Support and advocacy groups can help you connect with other patients and families, and they can provide valuable services. Many develop patient-centered information and are the driving force behind research for better treatments and possible cures. They can direct you to research, resources, and services. Many organizations also have experts who serve as medical advisors or provide lists of doctors/clinics. Visit the group’s website or contact them to learn about the services they offer. Inclusion on this list is not an endorsement by GARD.

Organizations Supporting this Disease

    Learn more

    These resources provide more information about this condition or associated symptoms. The in-depth resources contain medical and scientific language that may be hard to understand. You may want to review these resources with a medical professional.

    Where to Start

    • You can obtain information on this topic from the Centers for Disease Control and Prevention (CDC). The CDC is recognized as the lead federal agency for developing and applying disease prevention and control, environmental health, and health promotion and education activities designed to improve the health of the people of the United States.
    • MedlinePlus was designed by the National Library of Medicine to help you research your health questions, and it provides more information about this topic.
    • The National Endocrine and Metabolic Diseases Information Service, a service of the National Institute of Diabetes and Digestive and Kidney Diseases (NIDDK), provides information on this topic. Click on the link to view the information on this topic.
    • The National Organization for Rare Disorders (NORD) has a report for patients and families about this condition. NORD is a patient advocacy organization for individuals with rare diseases and the organizations that serve them.
    • The World Health Organization (WHO) produces guidelines and standards, helps countries to address public health issues, and supports and promotes health research. The WHO has developed a fact sheet on this condition.

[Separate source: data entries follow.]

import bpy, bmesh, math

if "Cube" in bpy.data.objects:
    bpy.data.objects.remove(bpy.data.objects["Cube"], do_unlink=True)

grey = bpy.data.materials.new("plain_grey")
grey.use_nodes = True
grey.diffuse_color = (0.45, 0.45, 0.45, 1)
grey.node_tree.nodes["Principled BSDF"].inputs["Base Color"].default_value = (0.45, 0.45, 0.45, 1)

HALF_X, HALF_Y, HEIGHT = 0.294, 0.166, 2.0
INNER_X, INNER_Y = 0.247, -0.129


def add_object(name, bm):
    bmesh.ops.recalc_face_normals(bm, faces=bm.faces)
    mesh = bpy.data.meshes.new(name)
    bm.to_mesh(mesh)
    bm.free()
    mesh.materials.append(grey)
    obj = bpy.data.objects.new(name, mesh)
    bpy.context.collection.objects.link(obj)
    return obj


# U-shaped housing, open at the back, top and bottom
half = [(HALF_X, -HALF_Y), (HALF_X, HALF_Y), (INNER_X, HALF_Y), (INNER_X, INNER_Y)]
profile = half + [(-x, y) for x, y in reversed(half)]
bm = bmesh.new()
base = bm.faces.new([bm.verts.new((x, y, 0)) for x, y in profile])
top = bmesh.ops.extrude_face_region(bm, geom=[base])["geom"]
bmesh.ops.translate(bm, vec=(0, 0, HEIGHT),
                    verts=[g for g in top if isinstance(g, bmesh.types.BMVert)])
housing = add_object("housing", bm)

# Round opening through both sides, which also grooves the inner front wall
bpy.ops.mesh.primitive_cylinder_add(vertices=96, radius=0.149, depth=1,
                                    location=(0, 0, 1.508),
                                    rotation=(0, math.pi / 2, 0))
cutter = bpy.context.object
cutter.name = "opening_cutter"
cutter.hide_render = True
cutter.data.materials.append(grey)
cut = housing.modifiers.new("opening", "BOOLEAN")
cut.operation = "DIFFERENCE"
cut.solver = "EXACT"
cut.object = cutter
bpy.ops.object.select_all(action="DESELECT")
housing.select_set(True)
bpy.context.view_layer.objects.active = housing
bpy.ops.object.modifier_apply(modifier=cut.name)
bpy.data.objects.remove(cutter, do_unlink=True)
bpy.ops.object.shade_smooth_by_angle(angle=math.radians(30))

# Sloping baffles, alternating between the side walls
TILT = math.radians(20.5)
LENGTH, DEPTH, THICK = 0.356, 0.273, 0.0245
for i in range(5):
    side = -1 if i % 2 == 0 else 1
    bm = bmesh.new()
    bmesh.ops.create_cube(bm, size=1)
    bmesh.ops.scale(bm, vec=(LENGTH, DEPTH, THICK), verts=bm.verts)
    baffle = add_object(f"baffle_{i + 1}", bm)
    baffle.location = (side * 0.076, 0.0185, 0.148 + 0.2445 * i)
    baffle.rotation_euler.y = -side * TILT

      In-Depth Information

      • Medscape Reference provides information on this topic. You may need to register to view the medical textbook, but registration is free.
      • The Monarch Initiative brings together data about this condition from humans and other species to help physicians and biomedical researchers. Monarch’s tools are designed to make it easier to compare the signs and symptoms (phenotypes) of different diseases and discover common features. This initiative is a collaboration between several academic institutions across the world and is funded by the National Institutes of Health. Visit the website to explore the biology of this condition.
      • PubMed is a searchable database of medical literature and lists journal articles that discuss Variant Creutzfeldt-Jakob disease. Click on the link to view a sample search on this topic.

        Selected Full-Text Journal Articles

          References

          1. Creutzfeldt-Jakob Disease Fact Sheet. National Institute of Neurological Disorders and Stroke (NINDS). February 2, 2016; https://www.ninds.nih.gov/disorders/cjd/detail_cjd.htm#264203058.
          2. Joseph V. Campellone. Creutzfeldt-Jakob disease. MedlinePlus. 8/13/2015; https://www.nlm.nih.gov/medlineplus/ency/article/000788.htm.
          3. vCJD (Variant Creutzfeldt-Jakob Disease). National Center for Infectious Diseases: Centers for Disease Control and Prevention (CDC). February 10, 2015; https://www.cdc.gov/prions/vcjd/about.html.